● **Source material**
-----

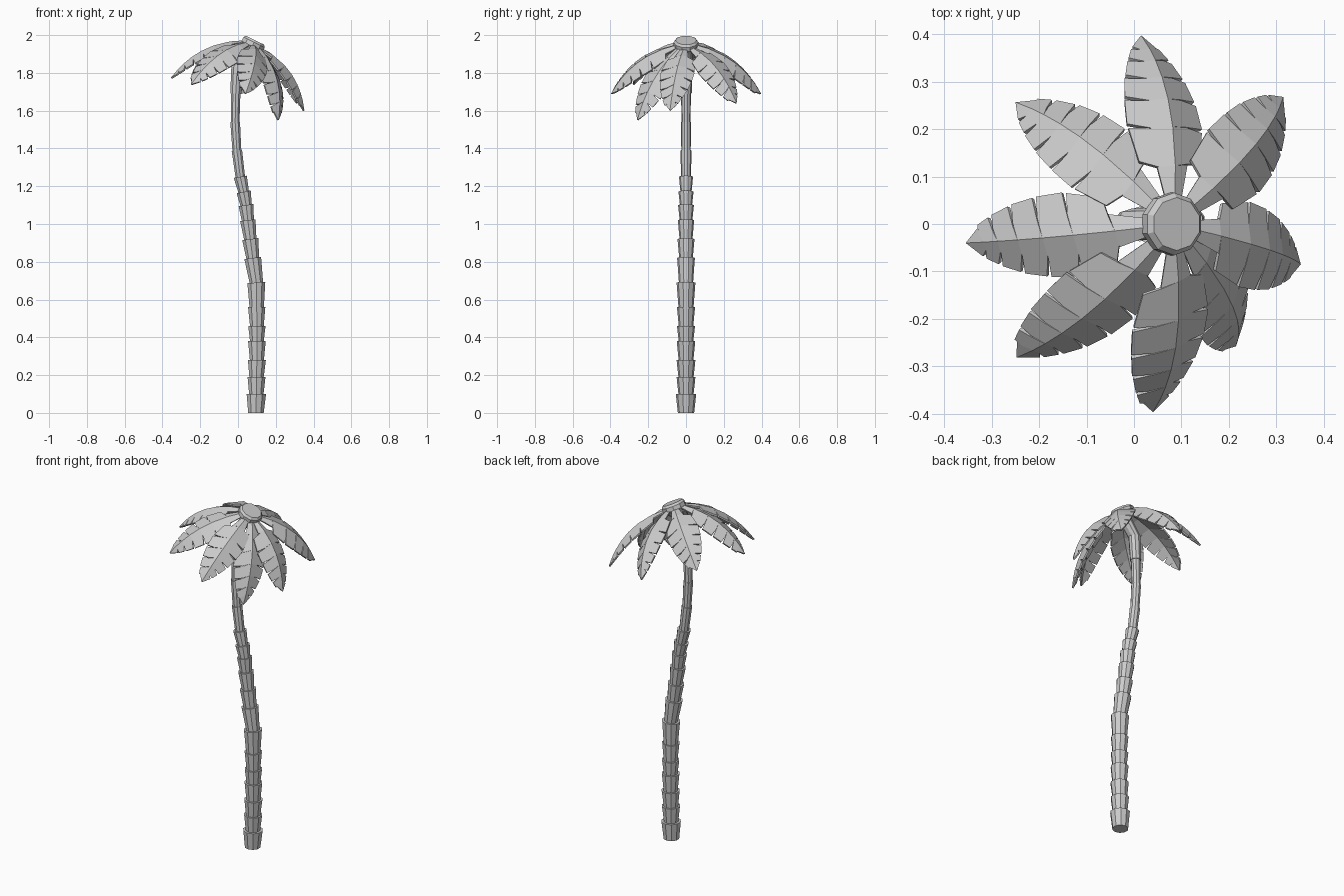
import bpy, bmesh, math
from mathutils import Vector

if "Cube" in bpy.data.objects:
    bpy.data.objects.remove(bpy.data.objects["Cube"])

SIDES = 10


def finish(bm, name):
    bmesh.ops.recalc_face_normals(bm, faces=bm.faces[:])
    mesh = bpy.data.meshes.new(name)
    bm.to_mesh(mesh)
    bm.free()
    obj = bpy.data.objects.new(name, mesh)
    bpy.context.collection.objects.link(obj)
    return obj


def loft(name, rings):
    """Skin a closed tube through (centre, axis, radius) rings."""
    bm = bmesh.new()
    loops = []
    for c, axis, r in rings:
        v = Vector((0, 1, 0))
        u = v.cross(axis).normalized()
        loops.append([bm.verts.new(c + r * (math.cos(a) * u + math.sin(a) * v))
                      for a in (2 * math.pi * (k + 0.5) / SIDES for k in range(SIDES))])
    for a, b in zip(loops, loops[1:]):
        for k in range(SIDES):
            n = (k + 1) % SIDES
            bm.faces.new((a[k], a[n], b[n], b[k]))
    bm.faces.new(loops[0])
    bm.faces.new(loops[-1])
    return finish(bm, name)


# Trunk: stacked flaring sections along a bent path (x, z, radius at section top)
path = [(.095, 0, .05), (.097, .10, .054), (.098, .19, .050), (.100, .28, .050),
        (.100, .38, .049), (.100, .46, .048), (.099, .56, .048), (.097, .69, .050),
        (.078, .82, .047), (.065, .92, .045), (.052, 1.02, .043), (.043, 1.10, .042),
        (.030, 1.17, .040), (.012, 1.25, .037), (-.006, 1.39, .029), (-.015, 1.54, .027),
        (-.012, 1.69, .026), (-.004, 1.83, .033)]
pts = [Vector((x, 0, z)) for x, z, r in path]
tilt = math.radians(26)
crown_axis = Vector((math.sin(tilt), 0, math.cos(tilt)))
cap_top = Vector((.09, 0, 1.973))
rings = []
for i in range(len(pts) - 1):
    r = path[i + 1][2]
    base = pts[i]
    axis_b = (pts[i + 1] - pts[max(i - 1, 0)]).normalized() if i else Vector((0, 0, 1))
    axis_t = (pts[min(i + 2, len(pts) - 1)] - pts[i]).normalized()
    shrink = .8 if i < 13 else .92
    rings += [(base, axis_b, r * shrink), (pts[i + 1], axis_t, r)]
rings.append((cap_top - crown_axis * .06, crown_axis, .034))
loft("trunk", rings)

# Crown cap: tilted chamfered disc
loft("crown_cap", [(cap_top - crown_axis * .07, crown_axis, .035),
                   (cap_top - crown_axis * .035, crown_axis, .066),
                   (cap_top - crown_axis * .012, crown_axis, .066),
                   (cap_top, crown_axis, .056)])

# Leaflets along a frond: start, end, width at start, width at end
LEAFLETS = [(.17, .37, .072, .088), (.37, .53, .090, .086), (.53, .67, .084, .074),
            (.67, .79, .070, .055), (.79, .88, .050, .036)]


def frond(name, tip, bulge=.055):
    """Arched, roof-folded leaf with notched edges."""
    tip = Vector(tip)
    centre = cap_top - crown_axis * .022
    out = tip - centre
    out = (out - crown_axis * out.dot(crown_axis)).normalized()
    root = centre + out * .045
    chord = tip - root
    side = crown_axis.cross(chord).normalized()
    up = chord.cross(side).normalized()

    def point(t, w):
        spine = root + chord * t + up * bulge * 4 * t * (1 - t)
        return spine + side * w - up * abs(w) * .38

    bm = bmesh.new()
    for s in (-1, 1):
        # The two halves have slightly staggered notches
        d = .0 if s > 0 else .035
        outlines = [[(0, 0), (.17, 0), (.17 + d, .036), (0, .016)]]
        for t0, t1, w0, w1 in LEAFLETS:
            outlines.append([(t0, 0), (t1, 0), (t1 + d, w1 * .5), (t1 + d + .012, w1),
                             (t0 + d + .035, w0), (t0 + d, w0 * .45)])
        outlines.append([(.88, 0), (1, 0), (.91 + d * .3, .031), (.88 + d, .018)])
        for o in outlines:
            bm.faces.new([bm.verts.new(point(t, s * w)) for t, w in o])
    bmesh.ops.remove_doubles(bm, verts=bm.verts[:], dist=.0005)
    for f in bm.faces:
        f.normal_update()
        if f.normal.dot(up) < 0:
            f.normal_flip()
    mesh = bpy.data.meshes.new(name)
    bm.to_mesh(mesh)
    bm.free()
    obj = bpy.data.objects.new(name, mesh)
    bpy.context.collection.objects.link(obj)
    mod = obj.modifiers.new("thickness", 'SOLIDIFY')
    mod.thickness = .009
    mod.offset = -1


# Fronds: ring of eight, placed by their tips
tips = [(.015, .398, 1.69), (.315, .268, 1.64), (.352, -.085, 1.60), (.215, -.258, 1.55),
        (.04, -.397, 1.69), (-.248, -.282, 1.74), (-.355, -.04, 1.775), (-.25, .257, 1.76)]
for i, tip in enumerate(tips):
    frond("frond_%d" % (i + 1), tip)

-----

● **Task instructions**
Find "(.67, .79, .070, .055), (.79, .88, .050, .036)]" in the entries above and copy that whole line exactly, then each line after it through the line that contains "(t0 + d + .035, w0), (t0".

● **Task response**
            (.67, .79, .070, .055), (.79, .88, .050, .036)]


def frond(name, tip, bulge=.055):
    """Arched, roof-folded leaf with notched edges."""
    tip = Vector(tip)
    centre = cap_top - crown_axis * .022
    out = tip - centre
    out = (out - crown_axis * out.dot(crown_axis)).normalized()
    root = centre + out * .045
    chord = tip - root
    side = crown_axis.cross(chord).normalized()
    up = chord.cross(side).normalized()

    def point(t, w):
        spine = root + chord * t + up * bulge * 4 * t * (1 - t)
        return spine + side * w - up * abs(w) * .38

    bm = bmesh.new()
    for s in (-1, 1):
        # The two halves have slightly staggered notches
        d = .0 if s > 0 else .035
        outlines = [[(0, 0), (.17, 0), (.17 + d, .036), (0, .016)]]
        for t0, t1, w0, w1 in LEAFLETS:
            outlines.append([(t0, 0), (t1, 0), (t1 + d, w1 * .5), (t1 + d + .012, w1),
                             (t0 + d + .035, w0), (t0 + d, w0 * .45)])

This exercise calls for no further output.